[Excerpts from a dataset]
○ ○ ○ ○

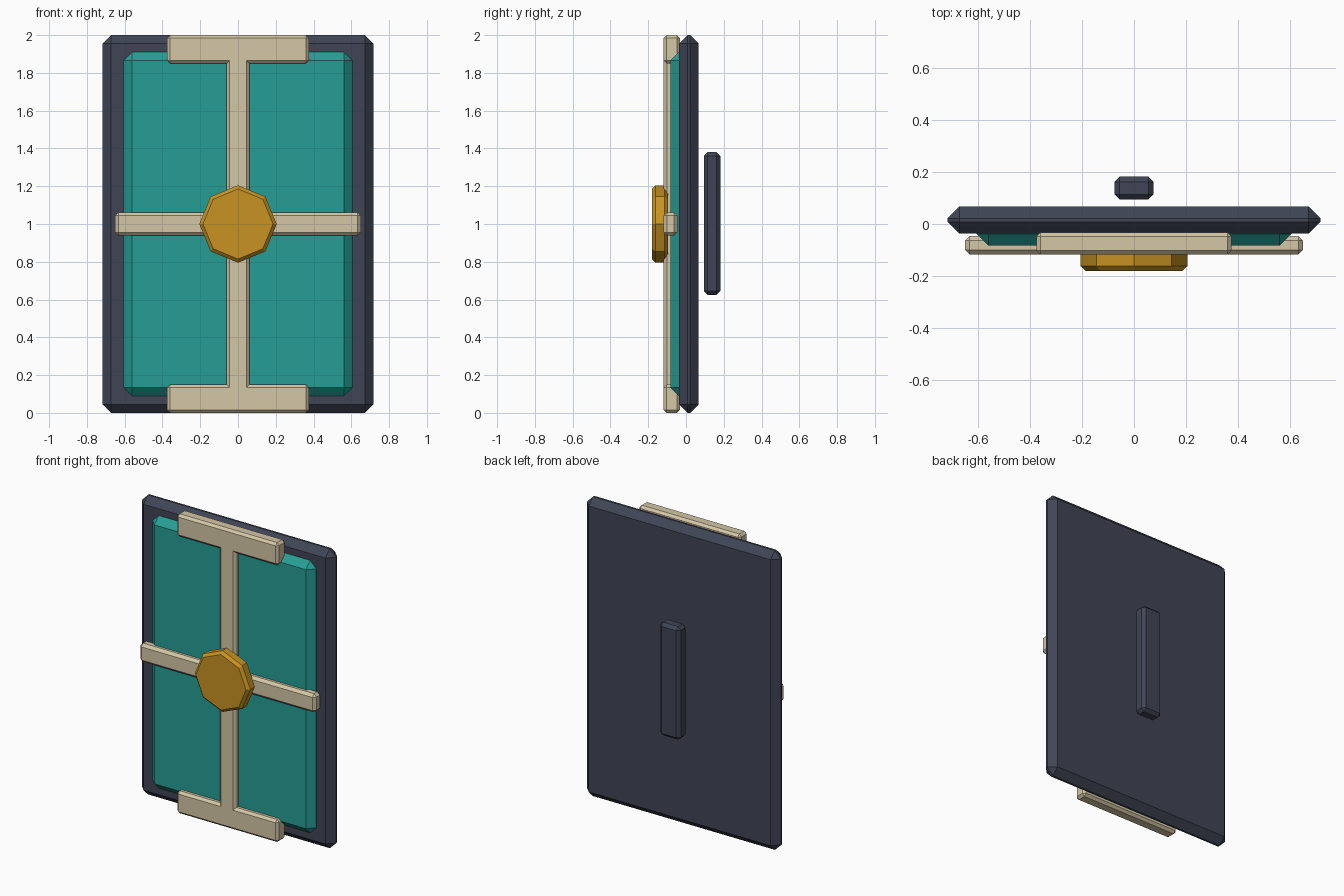
import bpy
import math

cube = bpy.data.objects.get("Cube")
if cube:
    bpy.data.objects.remove(cube, do_unlink=True)


def srgb(r, g, b):
    return tuple((c / 255 / 12.92) if c < 11 else ((c / 255 + 0.055) / 1.055) ** 2.4
                 for c in (r, g, b)) + (1.0,)


def material(name, color):
    mat = bpy.data.materials.new(name)
    mat.use_nodes = True
    mat.diffuse_color = color
    mat.node_tree.nodes["Principled BSDF"].inputs["Base Color"].default_value = color
    return mat


navy = material("dark slate", srgb(64, 69, 85))
teal = material("teal", srgb(38, 158, 150))
bone = material("pale bone", srgb(212, 199, 166))
gold = material("gold", srgb(200, 147, 34))


def finish(obj, name, mat, bevel):
    """Name, colour and chamfer a part."""
    obj.name = name
    obj.data.materials.append(mat)
    mod = obj.modifiers.new("chamfer", 'BEVEL')
    mod.width = bevel
    mod.segments = 1
    mod.limit_method = 'ANGLE'
    mod.angle_limit = math.radians(50)
    return obj


def box(name, mat, x, y, z, bevel):
    """Chamfered box, x is the half width, y and z are ranges."""
    bpy.ops.mesh.primitive_cube_add(size=1, location=(0, sum(y) / 2, sum(z) / 2))
    obj = bpy.context.object
    obj.scale = (2 * x, y[1] - y[0], z[1] - z[0])
    bpy.ops.object.transform_apply(location=False, rotation=False, scale=True)
    return finish(obj, name, mat, bevel)


# Backing slab and raised face panel
box("backing_slab", navy, 0.717, (-0.037, 0.067), (0, 2), 0.045)
box("face_panel", teal, 0.605, (-0.083, 0.01), (0.09, 1.91), 0.045)

# Reinforcing bars and end caps
trim = (-0.118, -0.046)
box("vertical_bar", bone, 0.062, trim, (0.04, 1.96), 0.018)
box("cross_bar", bone, 0.65, trim, (0.938, 1.062), 0.018)
for name, z in (("bottom_cap", (0, 0.15)), ("top_cap", (1.85, 2))):
    box(name, bone, 0.376, (-0.118, -0.032), z, 0.016)

# Octagonal boss in the middle
bpy.ops.mesh.primitive_cylinder_add(vertices=8, radius=0.205, depth=0.085,
                                    location=(0, -0.138, 1),
                                    rotation=(math.pi / 2, 0, 0))
finish(bpy.context.object, "centre_boss", gold, 0.018)

# Grip behind the slab
box("grip", navy, 0.075, (0.094, 0.182), (0.625, 1.38), 0.02)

○ ○ ○ ○

**EXERCISE REQUIREMENTS**
Set down the records precisely as they appear. Any picture stays out.

**ANSWER**
import bpy
import math

cube = bpy.data.objects.get("Cube")
if cube:
    bpy.data.objects.remove(cube, do_unlink=True)


def srgb(r, g, b):
    return tuple((c / 255 / 12.92) if c < 11 else ((c / 255 + 0.055) / 1.055) ** 2.4
                 for c in (r, g, b)) + (1.0,)


def material(name, color):
    mat = bpy.data.materials.new(name)
    mat.use_nodes = True
    mat.diffuse_color = color
    mat.node_tree.nodes["Principled BSDF"].inputs["Base Color"].default_value = color
    return mat


navy = material("dark slate", srgb(64, 69, 85))
teal = material("teal", srgb(38, 158, 150))
bone = material("pale bone", srgb(212, 199, 166))
gold = material("gold", srgb(200, 147, 34))


def finish(obj, name, mat, bevel):
    """Name, colour and chamfer a part."""
    obj.name = name
    obj.data.materials.append(mat)
    mod = obj.modifiers.new("chamfer", 'BEVEL')
    mod.width = bevel
    mod.segments = 1
    mod.limit_method = 'ANGLE'
    mod.angle_limit = math.radians(50)
    return obj


def box(name, mat, x, y, z, bevel):
    """Chamfered box, x is the half width, y and z are ranges."""
    bpy.ops.mesh.primitive_cube_add(size=1, location=(0, sum(y) / 2, sum(z) / 2))
    obj = bpy.context.object
    obj.scale = (2 * x, y[1] - y[0], z[1] - z[0])
    bpy.ops.object.transform_apply(location=False, rotation=False, scale=True)
    return finish(obj, name, mat, bevel)


# Backing slab and raised face panel
box("backing_slab", navy, 0.717, (-0.037, 0.067), (0, 2), 0.045)
box("face_panel", teal, 0.605, (-0.083, 0.01), (0.09, 1.91), 0.045)

# Reinforcing bars and end caps
trim = (-0.118, -0.046)
box("vertical_bar", bone, 0.062, trim, (0.04, 1.96), 0.018)
box("cross_bar", bone, 0.65, trim, (0.938, 1.062), 0.018)
for name, z in (("bottom_cap", (0, 0.15)), ("top_cap", (1.85, 2))):
    box(name, bone, 0.376, (-0.118, -0.032), z, 0.016)

# Octagonal boss in the middle
bpy.ops.mesh.primitive_cylinder_add(vertices=8, radius=0.205, depth=0.085,
                                    location=(0, -0.138, 1),
                                    rotation=(math.pi / 2, 0, 0))
finish(bpy.context.object, "centre_boss", gold, 0.018)

# Grip behind the slab
box("grip", navy, 0.075, (0.094, 0.182), (0.625, 1.38), 0.02)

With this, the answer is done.